Data for review Start Marker

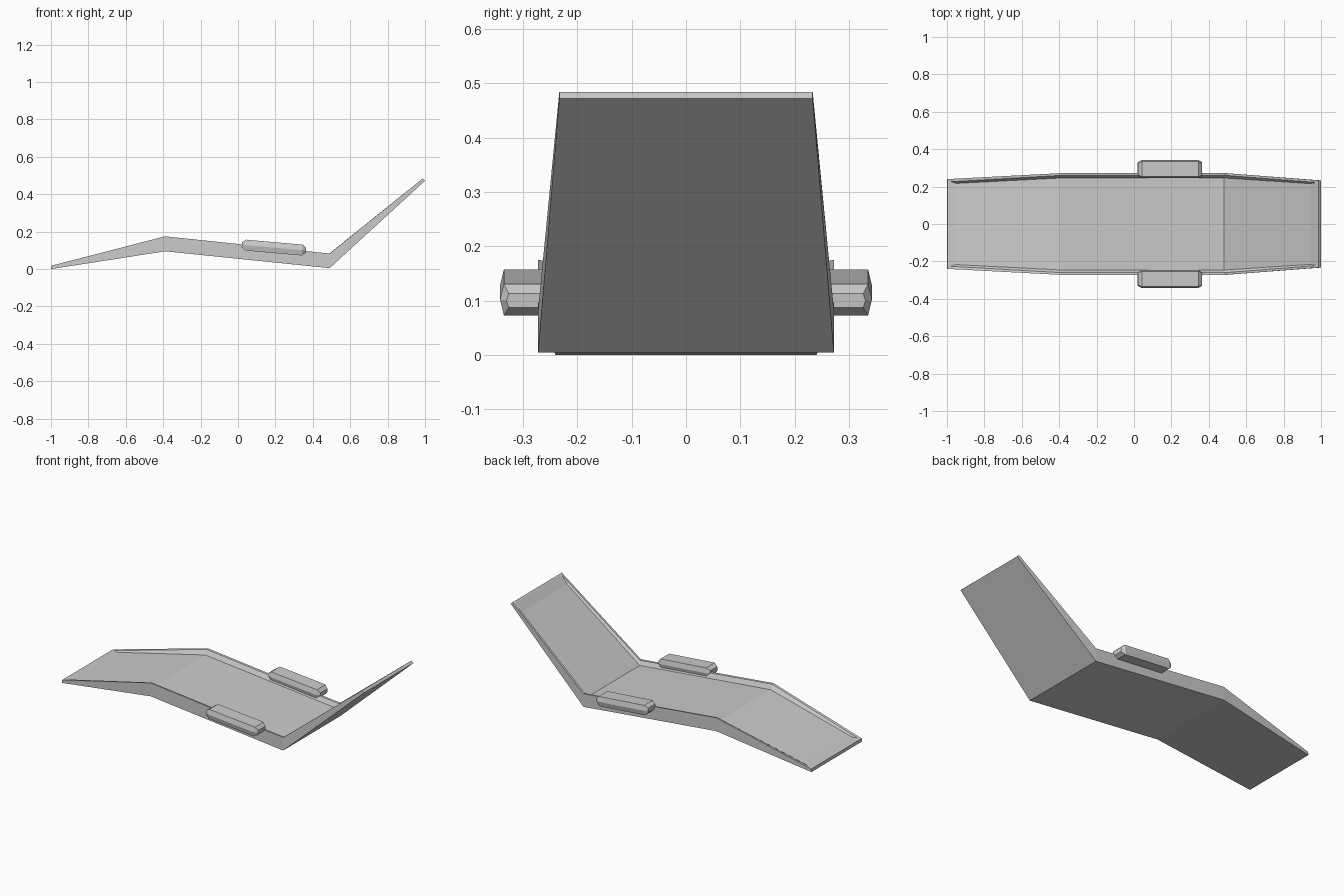
import bpy
import bmesh
from math import radians
from mathutils import Matrix

if "Cube" in bpy.data.objects:
    bpy.data.objects.remove(bpy.data.objects["Cube"])


def finish(bm, name):
    bmesh.ops.recalc_face_normals(bm, faces=bm.faces)
    mesh = bpy.data.meshes.new(name)
    bm.to_mesh(mesh)
    bm.free()
    obj = bpy.data.objects.new(name, mesh)
    bpy.context.collection.objects.link(obj)
    return obj


def loft(bm, sections, caps=True):
    """Skin a row of closed rings with quads."""
    rings = [[bm.verts.new(p) for p in s] for s in sections]
    for a, b in zip(rings, rings[1:]):
        n = len(a)
        for i in range(n):
            bm.faces.new((a[i], a[(i + 1) % n], b[(i + 1) % n], b[i]))
    if caps:
        bm.faces.new(rings[0])
        bm.faces.new(rings[-1])


# Lounger shell: (x, z, half width) for foot, knee, hip and head
bottom = [(-1.0, 0.0, .24), (-.39, .095, .272), (.49, .005, .272), (1.0, .472, .233)]
rim = [(-.998, .018, .24), (-.39, .175, .272), (.49, .083, .272), (.987, .484, .233)]
lip = [(-.98, .021, .226), (-.39, .173, .260), (.487, .082, .260), (.978, .476, .222)]
floor = [(-.95, .022, .217), (-.39, .145, .246), (.48, .058, .246), (.94, .434, .216)]


def outline(path):
    left = [(x, -w, z) for x, z, w in path]
    right = [(x, w, z) for x, z, w in reversed(path)]
    return left + right


bm = bmesh.new()
layers = [[bm.verts.new(p) for p in outline(c)] for c in (bottom, rim, lip, floor)]
for a, b in zip(layers, layers[1:]):
    for i in range(8):
        j = (i + 1) % 8
        bm.faces.new((a[i], a[j], b[j], b[i]))
for ring in (layers[0], layers[-1]):
    for i in range(3):
        bm.faces.new((ring[i], ring[i + 1], ring[6 - i], ring[7 - i]))
finish(bm, "lounger_shell")


# Armrests: tilted six-sided bars with tapered ends
def hexagon(x, side, mid, h):
    return [(x, mid, 0), (x, side, h), (x, -side, h),
            (x, -mid, 0), (x, -side, -h), (x, side, -h)]


for name, sign in (("armrest_front", -1), ("armrest_back", 1)):
    bm = bmesh.new()
    loft(bm, [hexagon(-.172, .032, .036, .013), hexagon(-.152, .041, .048, .029),
              hexagon(.152, .041, .048, .029), hexagon(.172, .032, .036, .013)])
    bm.transform(Matrix.Translation((.192, sign * .294, .115)) @ Matrix.Rotation(radians(5), 4, 'Y'))
    finish(bm, name)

Data for review End Marker

With the pictures set aside, copy each line above as written.

**Problem solution**
import bpy
import bmesh
from math import radians
from mathutils import Matrix

if "Cube" in bpy.data.objects:
    bpy.data.objects.remove(bpy.data.objects["Cube"])


def finish(bm, name):
    bmesh.ops.recalc_face_normals(bm, faces=bm.faces)
    mesh = bpy.data.meshes.new(name)
    bm.to_mesh(mesh)
    bm.free()
    obj = bpy.data.objects.new(name, mesh)
    bpy.context.collection.objects.link(obj)
    return obj


def loft(bm, sections, caps=True):
    """Skin a row of closed rings with quads."""
    rings = [[bm.verts.new(p) for p in s] for s in sections]
    for a, b in zip(rings, rings[1:]):
        n = len(a)
        for i in range(n):
            bm.faces.new((a[i], a[(i + 1) % n], b[(i + 1) % n], b[i]))
    if caps:
        bm.faces.new(rings[0])
        bm.faces.new(rings[-1])


# Lounger shell: (x, z, half width) for foot, knee, hip and head
bottom = [(-1.0, 0.0, .24), (-.39, .095, .272), (.49, .005, .272), (1.0, .472, .233)]
rim = [(-.998, .018, .24), (-.39, .175, .272), (.49, .083, .272), (.987, .484, .233)]
lip = [(-.98, .021, .226), (-.39, .173, .260), (.487, .082, .260), (.978, .476, .222)]
floor = [(-.95, .022, .217), (-.39, .145, .246), (.48, .058, .246), (.94, .434, .216)]


def outline(path):
    left = [(x, -w, z) for x, z, w in path]
    right = [(x, w, z) for x, z, w in reversed(path)]
    return left + right


bm = bmesh.new()
layers = [[bm.verts.new(p) for p in outline(c)] for c in (bottom, rim, lip, floor)]
for a, b in zip(layers, layers[1:]):
    for i in range(8):
        j = (i + 1) % 8
        bm.faces.new((a[i], a[j], b[j], b[i]))
for ring in (layers[0], layers[-1]):
    for i in range(3):
        bm.faces.new((ring[i], ring[i + 1], ring[6 - i], ring[7 - i]))
finish(bm, "lounger_shell")


# Armrests: tilted six-sided bars with tapered ends
def hexagon(x, side, mid, h):
    return [(x, mid, 0), (x, side, h), (x, -side, h),
            (x, -mid, 0), (x, -side, -h), (x, side, -h)]


for name, sign in (("armrest_front", -1), ("armrest_back", 1)):
    bm = bmesh.new()
    loft(bm, [hexagon(-.172, .032, .036, .013), hexagon(-.152, .041, .048, .029),
              hexagon(.152, .041, .048, .029), hexagon(.172, .032, .036, .013)])
    bm.transform(Matrix.Translation((.192, sign * .294, .115)) @ Matrix.Rotation(radians(5), 4, 'Y'))
    finish(bm, name)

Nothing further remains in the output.